** EXTRACTED RECORDS **

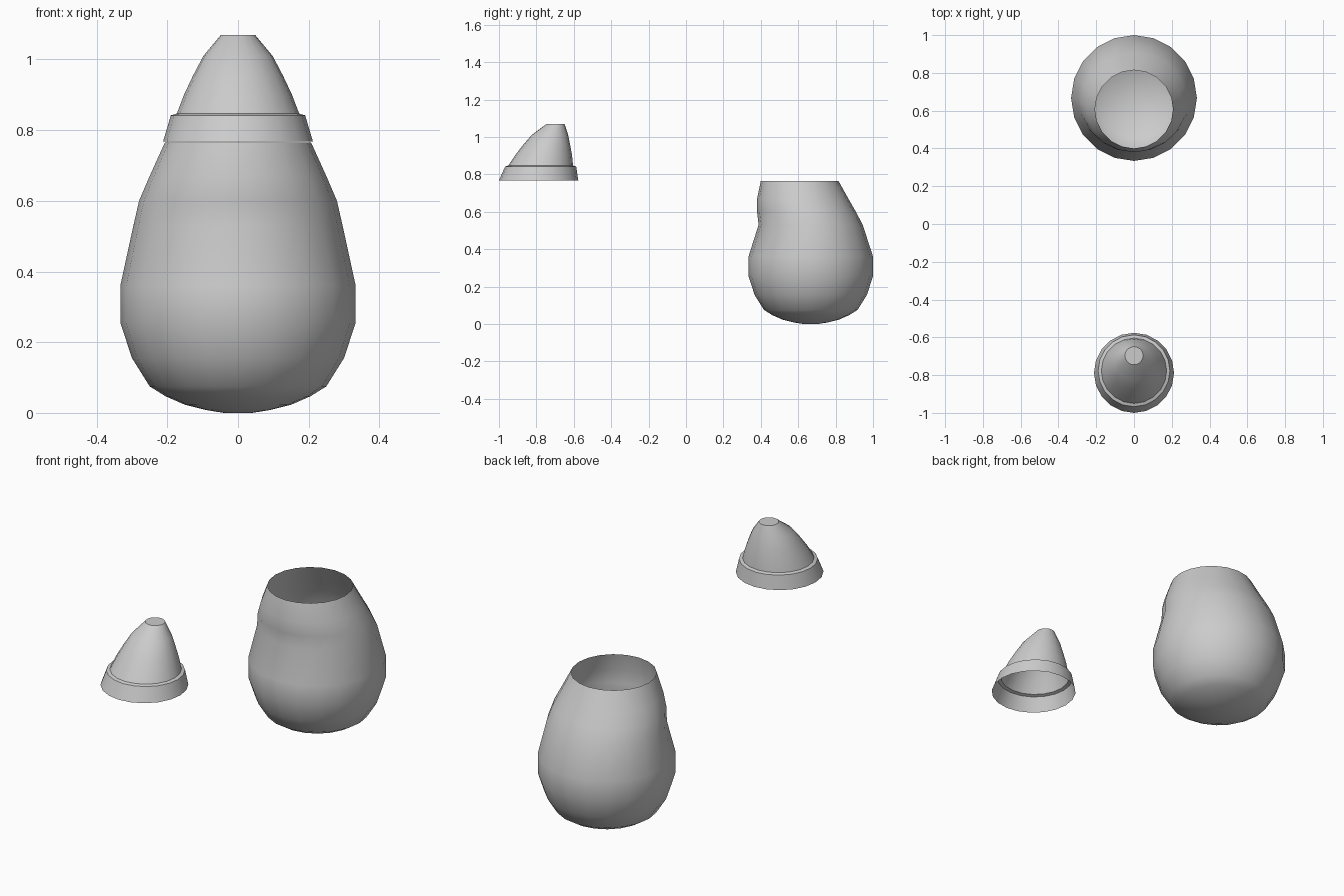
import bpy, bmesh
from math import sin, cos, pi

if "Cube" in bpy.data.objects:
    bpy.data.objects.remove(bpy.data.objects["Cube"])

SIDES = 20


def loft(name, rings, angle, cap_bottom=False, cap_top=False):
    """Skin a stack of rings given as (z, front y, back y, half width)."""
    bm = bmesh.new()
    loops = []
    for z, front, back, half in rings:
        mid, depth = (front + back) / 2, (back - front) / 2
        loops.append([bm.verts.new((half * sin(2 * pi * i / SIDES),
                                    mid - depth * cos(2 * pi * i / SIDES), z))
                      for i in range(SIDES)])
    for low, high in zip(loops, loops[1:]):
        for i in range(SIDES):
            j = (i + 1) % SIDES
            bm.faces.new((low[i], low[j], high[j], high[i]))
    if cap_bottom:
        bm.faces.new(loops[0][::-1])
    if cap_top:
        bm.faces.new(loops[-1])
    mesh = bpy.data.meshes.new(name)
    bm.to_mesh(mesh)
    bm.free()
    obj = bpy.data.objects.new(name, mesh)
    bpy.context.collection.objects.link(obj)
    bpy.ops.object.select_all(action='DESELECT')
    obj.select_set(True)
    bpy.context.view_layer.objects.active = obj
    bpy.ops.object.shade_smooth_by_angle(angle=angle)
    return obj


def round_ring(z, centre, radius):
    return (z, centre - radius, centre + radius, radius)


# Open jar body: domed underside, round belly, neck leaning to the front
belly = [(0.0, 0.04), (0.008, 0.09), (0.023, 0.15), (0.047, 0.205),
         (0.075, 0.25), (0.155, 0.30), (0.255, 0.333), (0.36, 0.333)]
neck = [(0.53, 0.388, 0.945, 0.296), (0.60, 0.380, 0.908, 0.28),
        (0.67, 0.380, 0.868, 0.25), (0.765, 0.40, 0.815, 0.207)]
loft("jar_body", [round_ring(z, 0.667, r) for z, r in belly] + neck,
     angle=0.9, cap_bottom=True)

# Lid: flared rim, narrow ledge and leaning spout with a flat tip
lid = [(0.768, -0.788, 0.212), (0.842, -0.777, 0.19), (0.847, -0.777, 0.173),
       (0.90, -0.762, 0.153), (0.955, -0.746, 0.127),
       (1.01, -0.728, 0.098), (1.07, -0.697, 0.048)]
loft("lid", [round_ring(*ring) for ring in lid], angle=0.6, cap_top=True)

** ACTION ITEM **
Exclude images. Return the data above verbatim.

** TASK ANSWER **
import bpy, bmesh
from math import sin, cos, pi

if "Cube" in bpy.data.objects:
    bpy.data.objects.remove(bpy.data.objects["Cube"])

SIDES = 20


def loft(name, rings, angle, cap_bottom=False, cap_top=False):
    """Skin a stack of rings given as (z, front y, back y, half width)."""
    bm = bmesh.new()
    loops = []
    for z, front, back, half in rings:
        mid, depth = (front + back) / 2, (back - front) / 2
        loops.append([bm.verts.new((half * sin(2 * pi * i / SIDES),
                                    mid - depth * cos(2 * pi * i / SIDES), z))
                      for i in range(SIDES)])
    for low, high in zip(loops, loops[1:]):
        for i in range(SIDES):
            j = (i + 1) % SIDES
            bm.faces.new((low[i], low[j], high[j], high[i]))
    if cap_bottom:
        bm.faces.new(loops[0][::-1])
    if cap_top:
        bm.faces.new(loops[-1])
    mesh = bpy.data.meshes.new(name)
    bm.to_mesh(mesh)
    bm.free()
    obj = bpy.data.objects.new(name, mesh)
    bpy.context.collection.objects.link(obj)
    bpy.ops.object.select_all(action='DESELECT')
    obj.select_set(True)
    bpy.context.view_layer.objects.active = obj
    bpy.ops.object.shade_smooth_by_angle(angle=angle)
    return obj


def round_ring(z, centre, radius):
    return (z, centre - radius, centre + radius, radius)


# Open jar body: domed underside, round belly, neck leaning to the front
belly = [(0.0, 0.04), (0.008, 0.09), (0.023, 0.15), (0.047, 0.205),
         (0.075, 0.25), (0.155, 0.30), (0.255, 0.333), (0.36, 0.333)]
neck = [(0.53, 0.388, 0.945, 0.296), (0.60, 0.380, 0.908, 0.28),
        (0.67, 0.380, 0.868, 0.25), (0.765, 0.40, 0.815, 0.207)]
loft("jar_body", [round_ring(z, 0.667, r) for z, r in belly] + neck,
     angle=0.9, cap_bottom=True)

# Lid: flared rim, narrow ledge and leaning spout with a flat tip
lid = [(0.768, -0.788, 0.212), (0.842, -0.777, 0.19), (0.847, -0.777, 0.173),
       (0.90, -0.762, 0.153), (0.955, -0.746, 0.127),
       (1.01, -0.728, 0.098), (1.07, -0.697, 0.048)]
loft("lid", [round_ring(*ring) for ring in lid], angle=0.6, cap_top=True)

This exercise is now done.